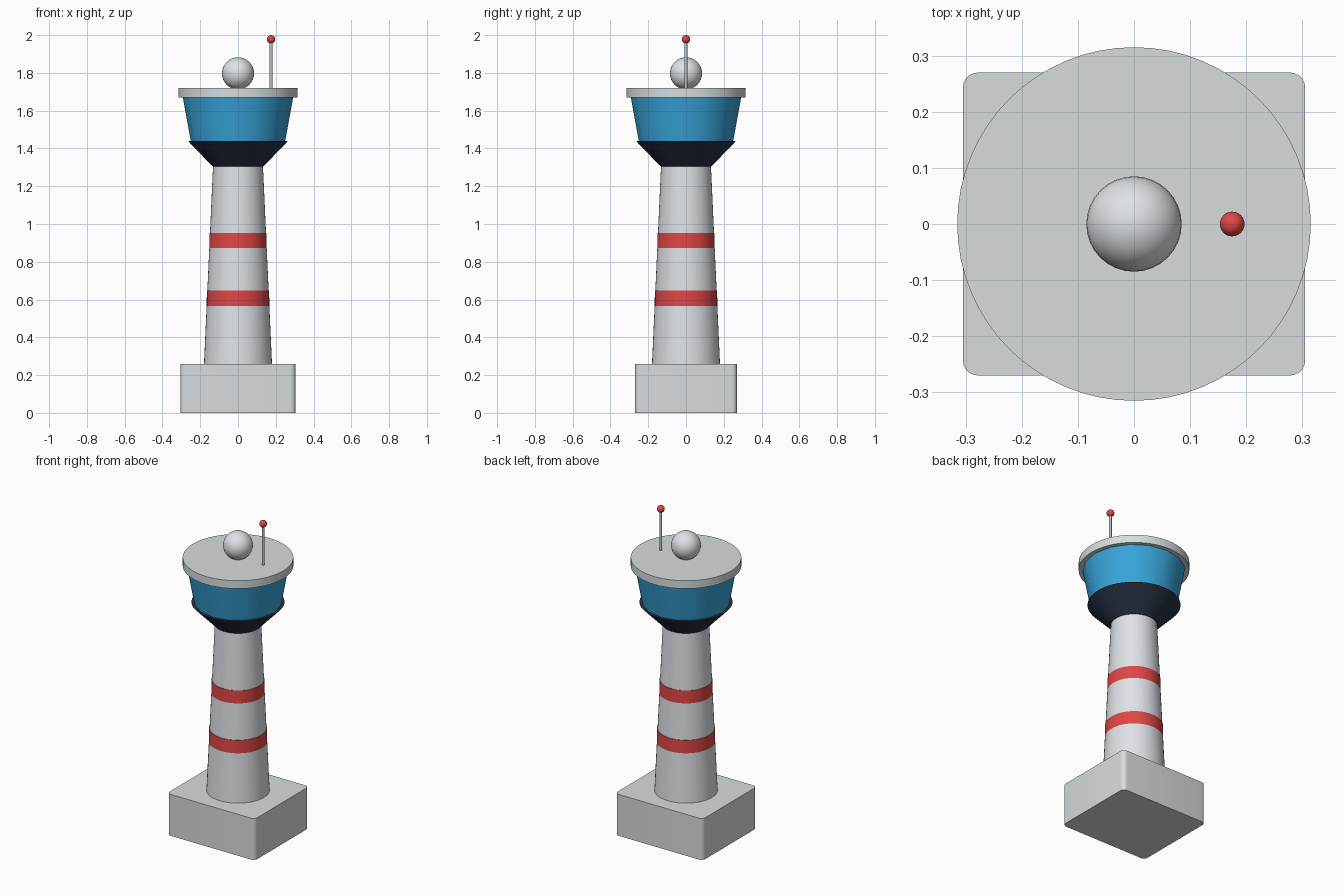
import bpy, math

if "Cube" in bpy.data.objects:
    bpy.data.objects.remove(bpy.data.objects["Cube"])


def material(name, rgb):
    # Convert display colour to linear
    col = [(c / 255 / 12.92) if c < 11 else ((c / 255 + 0.055) / 1.055) ** 2.4 for c in rgb] + [1]
    m = bpy.data.materials.new(name)
    m.use_nodes = True
    m.diffuse_color = col
    m.node_tree.nodes["Principled BSDF"].inputs["Base Color"].default_value = col
    return m


white = material("white paint", (222, 226, 230))
concrete = material("concrete grey", (216, 220, 222))
red = material("signal red", (224, 70, 70))
blue = material("window blue", (56, 165, 219))
navy = material("dark navy", (38, 48, 64))
metal = material("mast grey", (190, 195, 200))


def finish(name, mat, smooth=True):
    ob = bpy.context.object
    ob.name = name
    ob.data.materials.append(mat)
    if smooth:
        bpy.ops.object.shade_smooth_by_angle(angle=math.radians(30))
    return ob


def frustum(name, mat, z0, z1, r0, r1, x=0, sides=48):
    bpy.ops.mesh.primitive_cone_add(vertices=sides, radius1=r0, radius2=r1,
                                    depth=z1 - z0, location=(x, 0, (z0 + z1) / 2))
    return finish(name, mat)


def ball(name, mat, r, x, z):
    bpy.ops.mesh.primitive_uv_sphere_add(segments=32, ring_count=16, radius=r, location=(x, 0, z))
    return finish(name, mat)


# Base block with rounded upright corners
bpy.ops.mesh.primitive_cube_add(size=1, location=(0, 0, 0.13))
base = finish("base_block", concrete, False)
base.scale = (0.61, 0.54, 0.26)
bpy.ops.object.transform_apply(location=False, rotation=False, scale=True)
weights = base.data.attributes.new("bevel_weight_edge", "FLOAT", "EDGE")
for e in base.data.edges:
    a, b = (base.data.vertices[i].co for i in e.vertices)
    weights.data[e.index].value = 1.0 if abs(a.z - b.z) > 0.1 else 0.0
bevel = base.modifiers.new("corner_rounding", "BEVEL")
bevel.limit_method = "WEIGHT"
bevel.width = 0.027
bevel.segments = 5
bpy.ops.object.modifier_apply(modifier=bevel.name)
bpy.ops.object.shade_smooth_by_angle(angle=math.radians(30))

# Tapered shaft and painted bands
frustum("shaft", white, 0.26, 1.31, 0.18, 0.132)
frustum("lower_band", red, 0.565, 0.648, 0.166, 0.165)
frustum("upper_band", red, 0.87, 0.953, 0.152, 0.151)

# Control cabin
frustum("cabin_floor", navy, 1.305, 1.44, 0.135, 0.265)
frustum("cabin_windows", blue, 1.44, 1.67, 0.25, 0.292, sides=16)
frustum("roof", concrete, 1.67, 1.72, 0.315, 0.315, sides=64)

# Radar dome and mast
ball("radar_dome", white, 0.085, 0, 1.797)
frustum("mast", metal, 1.72, 1.97, 0.008, 0.008, x=0.175, sides=16)
ball("mast_light", red, 0.022, 0.175, 1.978)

———

**WORK TO COMPLETE:**
Repeat the lines exactly as they stand, from the opening line of the data through the line with "col = [(c / 255". Pictures stay out of the copy.

**TASK RESULT:**
import bpy, math

if "Cube" in bpy.data.objects:
    bpy.data.objects.remove(bpy.data.objects["Cube"])


def material(name, rgb):
    # Convert display colour to linear
    col = [(c / 255 / 12.92) if c < 11 else ((c / 255 + 0.055) / 1.055) ** 2.4 for c in rgb] + [1]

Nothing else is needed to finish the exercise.